◆ Exercise requirements: Repeat the records word for word, excluding any picture.

START Supplied records

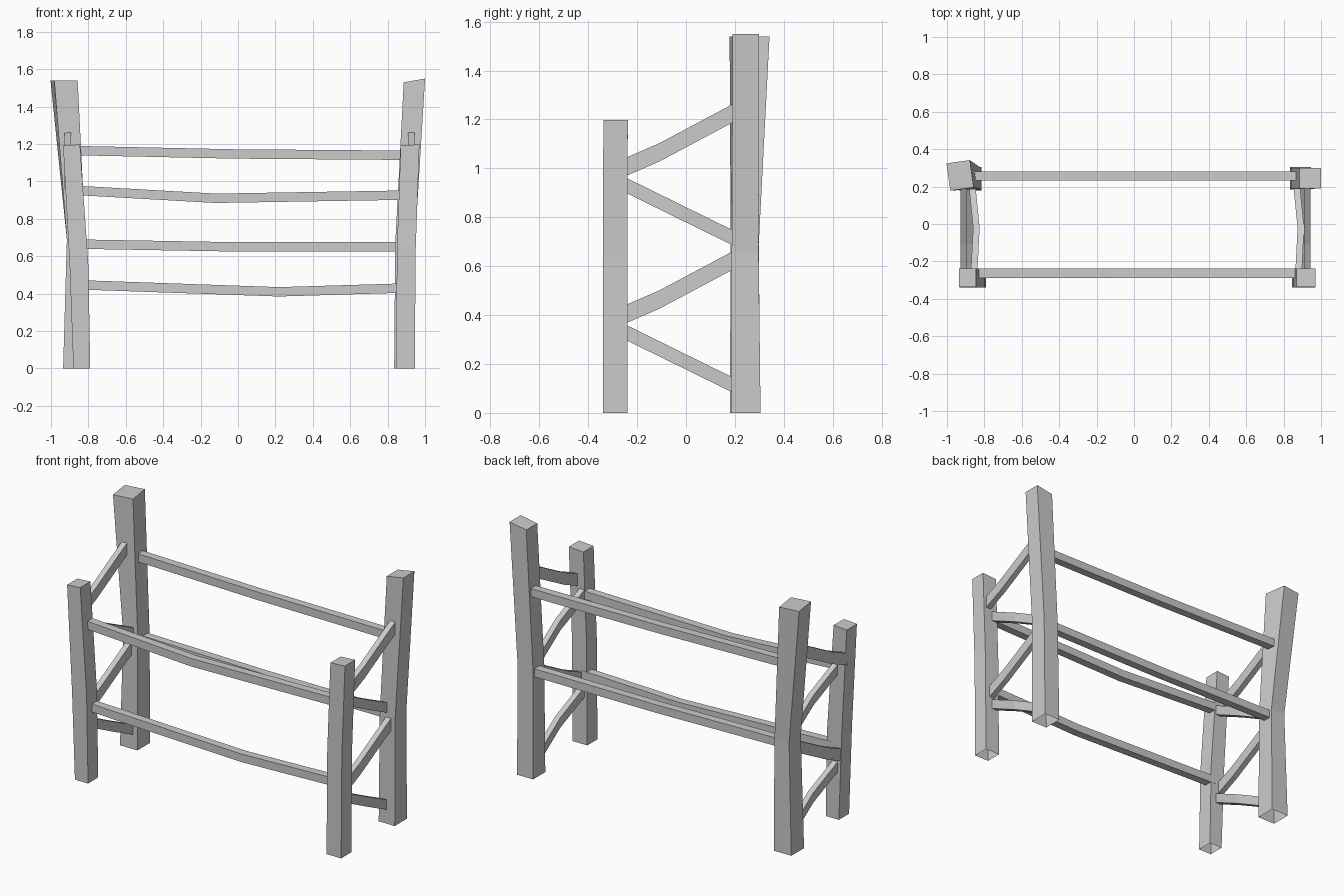
import bpy, bmesh
from math import radians, tan
from mathutils import Vector, Matrix

cube = bpy.data.objects.get("Cube")
if cube:
    bpy.data.objects.remove(cube, do_unlink=True)

grey = bpy.data.materials.new("weathered grey")
grey.use_nodes = True
grey.diffuse_color = (0.6, 0.6, 0.6, 1)
grey.node_tree.nodes["Principled BSDF"].inputs["Base Color"].default_value = (0.6, 0.6, 0.6, 1)

SQUARE = [(-1, -1), (1, -1), (1, 1), (-1, 1)]


def loft(name, rings, open_start=False):
    """Join four-cornered rings into a flat-sided beam."""
    bm = bmesh.new()
    loops = [[bm.verts.new(p) for p in ring] for ring in rings]
    for a, b in zip(loops, loops[1:]):
        for i in range(4):
            j = (i + 1) % 4
            bm.faces.new((a[i], a[j], b[j], b[i]))
    if not open_start:
        bm.faces.new(loops[0][::-1])
    bm.faces.new(loops[-1])
    bmesh.ops.recalc_face_normals(bm, faces=bm.faces)
    mesh = bpy.data.meshes.new(name)
    bm.to_mesh(mesh)
    bm.free()
    mesh.materials.append(grey)
    obj = bpy.data.objects.new(name, mesh)
    bpy.context.collection.objects.link(obj)


def post(name, sections, tilt=0, turn=0):
    """Sections are x, y, z, width, depth; the top is turned and slanted."""
    rings = []
    for n, (x, y, z, w, d) in enumerate(sections):
        top = n == len(sections) - 1
        spin = Matrix.Rotation(radians(turn if top else 0), 3, 'Z')
        slope = tan(radians(tilt)) if top else 0
        rings.append([Vector((x, y, z)) + spin @ Vector((u * w / 2, v * d / 2, u * w / 2 * slope))
                      for u, v in SQUARE])
    loft(name, rings, open_start=True)


def beam(name, path, side, thick, height):
    """Sweep an upright rectangle along a path."""
    side = Vector(side) * thick / 2
    up = Vector((0, 0, height / 2))
    loft(name, [[Vector(p) + side * u + up * v for u, v in SQUARE] for p in path])


# Corner posts, each with a slight bend
post("front_right_post", [(-.835, -.29, 0, .09, .1), (-.85, -.29, .55, .1, .1),
                          (-.89, -.288, 1.195, .09, .1)], tilt=4)
post("front_left_post", [(.895, -.29, 0, .1, .1), (.9, -.29, .64, .1, .1),
                         (.92, -.288, 1.195, .1, .1)], tilt=4)
post("back_right_post", [(-.875, .242, 0, .12, .125), (-.865, .24, .69, .1, .115),
                         (-.93, .26, 1.54, .126, .147)], turn=8)
post("back_left_post", [(.89, .245, 0, .11, .12), (.893, .242, .66, .105, .11),
                        (.943, .245, 1.54, .114, .108)], tilt=10)

# Long rails: x, z of each bend
rails = {
    "front_upper_rail": (-.264, [(-.86, .952), (-.12, .91), (.9, .927)]),
    "front_lower_rail": (-.264, [(-.84, .447), (.22, .41), (.89, .43)]),
    "back_upper_rail": (.257, [(-.87, 1.165), (-.02, 1.147), (.9, 1.14)]),
    "back_lower_rail": (.257, [(-.86, .665), (0, .65), (.88, .65)]),
}
for name, (y, bends) in rails.items():
    beam(name, [(x, y, z) for x, z in bends], (0, 1, 0), .05, .05)

# Side braces zigzag between the posts: front, middle and back
for side, upper, lower, bow in (("right", -.91, -.875, -.855), ("left", .927, .9, .88)):
    for level, z, x in (("upper", 1.0, upper), ("lower", .398, lower)):
        beam(f"{side}_{level}_rising_brace",
             [(x, -.26, z), (x, -.11, z + .065), (x, .2, z + .23)], (1, 0, 0), .035, .075)
        beam(f"{side}_{level}_falling_brace",
             [(bow, -.26, z - .062), (bow + .012, -.02, z - .18), (bow - .01, .2, z - .288)],
             (1, 0, 0), .035, .062)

END Supplied records

◆ Task result:
import bpy, bmesh
from math import radians, tan
from mathutils import Vector, Matrix

cube = bpy.data.objects.get("Cube")
if cube:
    bpy.data.objects.remove(cube, do_unlink=True)

grey = bpy.data.materials.new("weathered grey")
grey.use_nodes = True
grey.diffuse_color = (0.6, 0.6, 0.6, 1)
grey.node_tree.nodes["Principled BSDF"].inputs["Base Color"].default_value = (0.6, 0.6, 0.6, 1)

SQUARE = [(-1, -1), (1, -1), (1, 1), (-1, 1)]


def loft(name, rings, open_start=False):
    """Join four-cornered rings into a flat-sided beam."""
    bm = bmesh.new()
    loops = [[bm.verts.new(p) for p in ring] for ring in rings]
    for a, b in zip(loops, loops[1:]):
        for i in range(4):
            j = (i + 1) % 4
            bm.faces.new((a[i], a[j], b[j], b[i]))
    if not open_start:
        bm.faces.new(loops[0][::-1])
    bm.faces.new(loops[-1])
    bmesh.ops.recalc_face_normals(bm, faces=bm.faces)
    mesh = bpy.data.meshes.new(name)
    bm.to_mesh(mesh)
    bm.free()
    mesh.materials.append(grey)
    obj = bpy.data.objects.new(name, mesh)
    bpy.context.collection.objects.link(obj)


def post(name, sections, tilt=0, turn=0):
    """Sections are x, y, z, width, depth; the top is turned and slanted."""
    rings = []
    for n, (x, y, z, w, d) in enumerate(sections):
        top = n == len(sections) - 1
        spin = Matrix.Rotation(radians(turn if top else 0), 3, 'Z')
        slope = tan(radians(tilt)) if top else 0
        rings.append([Vector((x, y, z)) + spin @ Vector((u * w / 2, v * d / 2, u * w / 2 * slope))
                      for u, v in SQUARE])
    loft(name, rings, open_start=True)


def beam(name, path, side, thick, height):
    """Sweep an upright rectangle along a path."""
    side = Vector(side) * thick / 2
    up = Vector((0, 0, height / 2))
    loft(name, [[Vector(p) + side * u + up * v for u, v in SQUARE] for p in path])


# Corner posts, each with a slight bend
post("front_right_post", [(-.835, -.29, 0, .09, .1), (-.85, -.29, .55, .1, .1),
                          (-.89, -.288, 1.195, .09, .1)], tilt=4)
post("front_left_post", [(.895, -.29, 0, .1, .1), (.9, -.29, .64, .1, .1),
                         (.92, -.288, 1.195, .1, .1)], tilt=4)
post("back_right_post", [(-.875, .242, 0, .12, .125), (-.865, .24, .69, .1, .115),
                         (-.93, .26, 1.54, .126, .147)], turn=8)
post("back_left_post", [(.89, .245, 0, .11, .12), (.893, .242, .66, .105, .11),
                        (.943, .245, 1.54, .114, .108)], tilt=10)

# Long rails: x, z of each bend
rails = {
    "front_upper_rail": (-.264, [(-.86, .952), (-.12, .91), (.9, .927)]),
    "front_lower_rail": (-.264, [(-.84, .447), (.22, .41), (.89, .43)]),
    "back_upper_rail": (.257, [(-.87, 1.165), (-.02, 1.147), (.9, 1.14)]),
    "back_lower_rail": (.257, [(-.86, .665), (0, .65), (.88, .65)]),
}
for name, (y, bends) in rails.items():
    beam(name, [(x, y, z) for x, z in bends], (0, 1, 0), .05, .05)

# Side braces zigzag between the posts: front, middle and back
for side, upper, lower, bow in (("right", -.91, -.875, -.855), ("left", .927, .9, .88)):
    for level, z, x in (("upper", 1.0, upper), ("lower", .398, lower)):
        beam(f"{side}_{level}_rising_brace",
             [(x, -.26, z), (x, -.11, z + .065), (x, .2, z + .23)], (1, 0, 0), .035, .075)
        beam(f"{side}_{level}_falling_brace",
             [(bow, -.26, z - .062), (bow + .012, -.02, z - .18), (bow - .01, .2, z - .288)],
             (1, 0, 0), .035, .062)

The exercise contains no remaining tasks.